Injury rehabilitation: a goal-setting intervention study

Res Q Exerc Sport. 2002 Sep;73(3):310-9. doi: 10.1080/02701367.2002.10609025.


The study examined the effects of a 5-week goal-setting intervention on athletes' rehabilitation adherence, self-efficacy, treatment efficacy, and the psychological response variables: dispirited and reorganization. Participants were matched across six variables and randomly assigned to one of three groups: goal-setting intervention, social support control, and control. The results confirmed some of the hypothesized effects of the goal-setting intervention: (a) athlete self-report of adherence showed the goal-setting group adhered significantly more to the rehabilitation program than the other two groups; (b) the goal-setting intervention resulted in significant group differences for self-efficacy (the goal-setting group having the highest level of self-efficacy); and (c) there was a significant increase across time for reorganization and decrease across time for dispirited (between specific time phases).

Publication types

  • Clinical Trial
  • Randomized Controlled Trial

MeSH terms

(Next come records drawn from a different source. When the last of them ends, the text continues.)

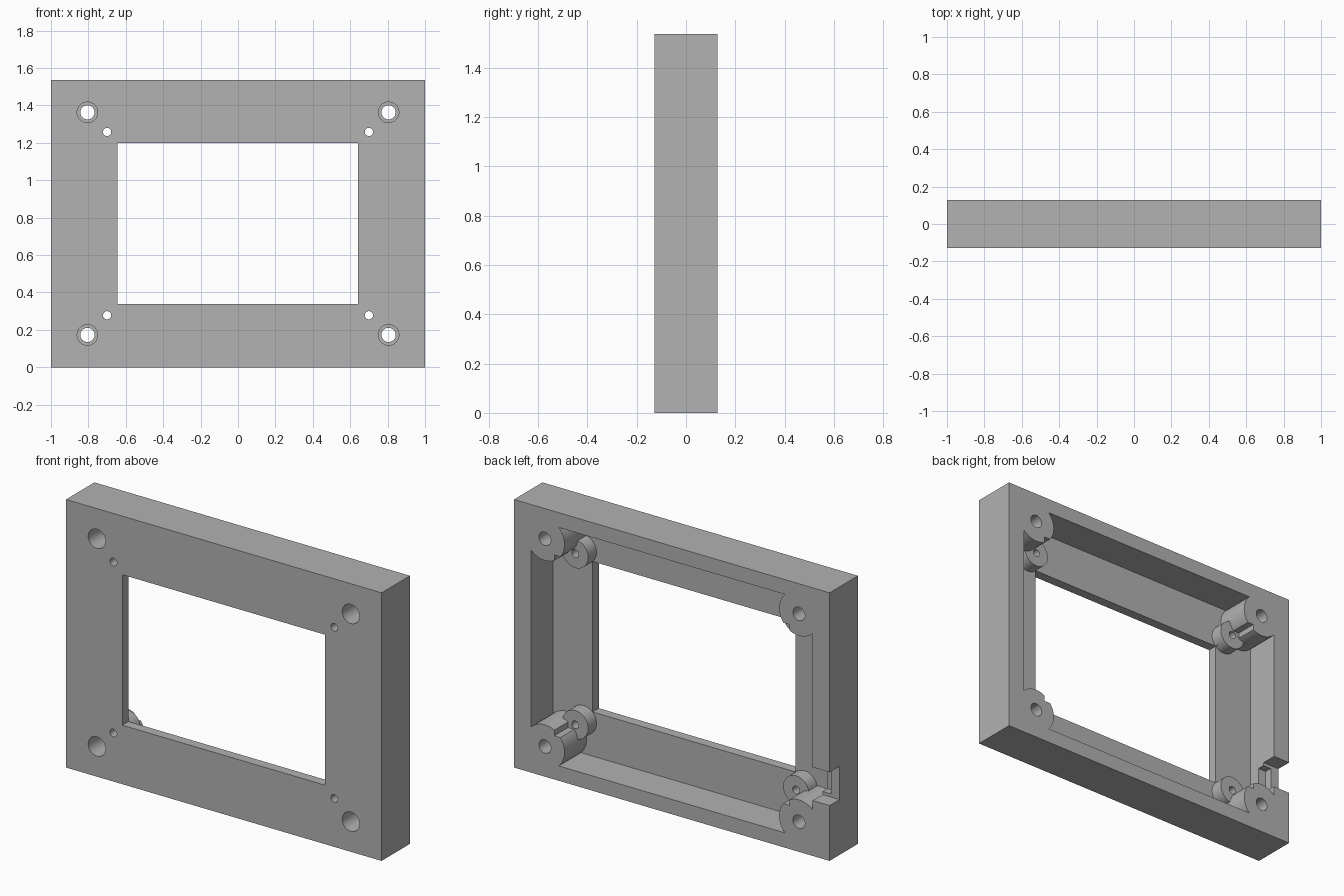
import bpy, bmesh, math
from mathutils import Matrix, Vector

old = bpy.data.objects.get("Cube")
if old:
    bpy.data.objects.remove(old, do_unlink=True)

HALF_Y, HEIGHT = 0.128, 1.536
MID = HEIGHT / 2
FLOOR = -0.072       # inner surface of the front panel
BOARD = 0.003        # height of the board supports
OUT = 0.3            # beyond either face


def finish(name, bm):
    bmesh.ops.recalc_face_normals(bm, faces=bm.faces)
    mesh = bpy.data.meshes.new(name)
    bm.to_mesh(mesh)
    bm.free()
    ob = bpy.data.objects.new(name, mesh)
    bpy.context.scene.collection.objects.link(ob)
    return ob


def box(name, x, y, z):
    bm = bmesh.new()
    lo, hi = Vector((x[0], y[0], z[0])), Vector((x[1], y[1], z[1]))
    bmesh.ops.create_cube(bm, size=1, matrix=Matrix.Translation((lo + hi) / 2)
                          @ Matrix.Diagonal((*(hi - lo), 1)))
    return finish(name, bm)


def four_cylinders(name, x, z, radius, y0, y1):
    """Matching cylinders along y, mirrored to all four corners."""
    bm = bmesh.new()
    for sx in (-1, 1):
        for sz in (-1, 1):
            place = Matrix.Translation((sx * x, (y0 + y1) / 2, MID + sz * z))
            bmesh.ops.create_cone(bm, cap_ends=True, segments=48, radius1=radius,
                                  radius2=radius, depth=y1 - y0,
                                  matrix=place @ Matrix.Rotation(math.pi / 2, 4, 'X'))
    return finish(name, bm)


def cut(target, cutter):
    cutter.hide_render = True
    mod = target.modifiers.new("cut", 'BOOLEAN')
    mod.operation, mod.solver, mod.object = 'DIFFERENCE', 'EXACT', cutter
    bpy.context.view_layer.objects.active = target
    bpy.ops.object.modifier_apply(modifier=mod.name)
    bpy.data.objects.remove(cutter, do_unlink=True)


# Corner positions of the screw posts and board supports, from the centre
POST_X, POST_Z = 0.805, 0.595
PEG_X, PEG_Z = 0.70, 0.49

# Outer block
frame = box("bezel_frame", (-1, 1), (-HALF_Y, HALF_Y), (0, HEIGHT))

# Rear cavity, leaving posts and supports standing
cavity = box("cavity", (-0.893, 0.893), (FLOOR, OUT), (0.085, HEIGHT - 0.085))
cut(cavity, four_cylinders("posts", POST_X, POST_Z, 0.125, -OUT, OUT * 2))
cut(cavity, four_cylinders("supports", PEG_X, PEG_Z, 0.082, -OUT, BOARD))
cut(frame, cavity)

# Board clearance trimming the inner corner of each post
cut(frame, box("board_space", (-0.745, 0.745), (BOARD + 0.001, OUT), (0.25, HEIGHT - 0.25)))

# Display window
cut(frame, box("window", (-0.644, 0.642), (-OUT, FLOOR + 0.02), (0.338, 1.2)))

# Screw holes, front counterbores and support holes
cut(frame, four_cylinders("screw_holes", POST_X, POST_Z, 0.038, -OUT, OUT))
cut(frame, four_cylinders("counterbores", POST_X, POST_Z, 0.055, -OUT, 0.04))
cut(frame, four_cylinders("support_holes", PEG_X, PEG_Z, 0.022, -OUT, OUT))

# Cable opening through the side wall, with an inner step
cut(frame, box("cable_opening", (-1.1, -0.88), (0.038, OUT), (0.317, 0.508)))
cut(frame, box("cable_step", (-0.945, -0.87), (-0.005, OUT), (0.335, 0.49)))

# Plain grey plastic
grey = bpy.data.materials.new("mid_grey")
grey.use_nodes = True
colour = (0.445, 0.445, 0.445, 1)
grey.diffuse_color = colour
grey.node_tree.nodes["Principled BSDF"].inputs["Base Color"].default_value = colour
frame.data.materials.clear()
frame.data.materials.append(grey)
for face in frame.data.polygons:
    face.material_index = 0

# Smooth round walls, sharp edges kept
bpy.ops.object.select_all(action='DESELECT')
frame.select_set(True)
bpy.context.view_layer.objects.active = frame
bpy.ops.object.shade_smooth_by_angle(angle=math.radians(30))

  • Adolescent
  • Adult
  • Athletic Injuries / psychology
  • Athletic Injuries / rehabilitation*
  • Emotions
  • Female
  • Goals*
  • Humans
  • Male
  • Self Efficacy
  • Social Support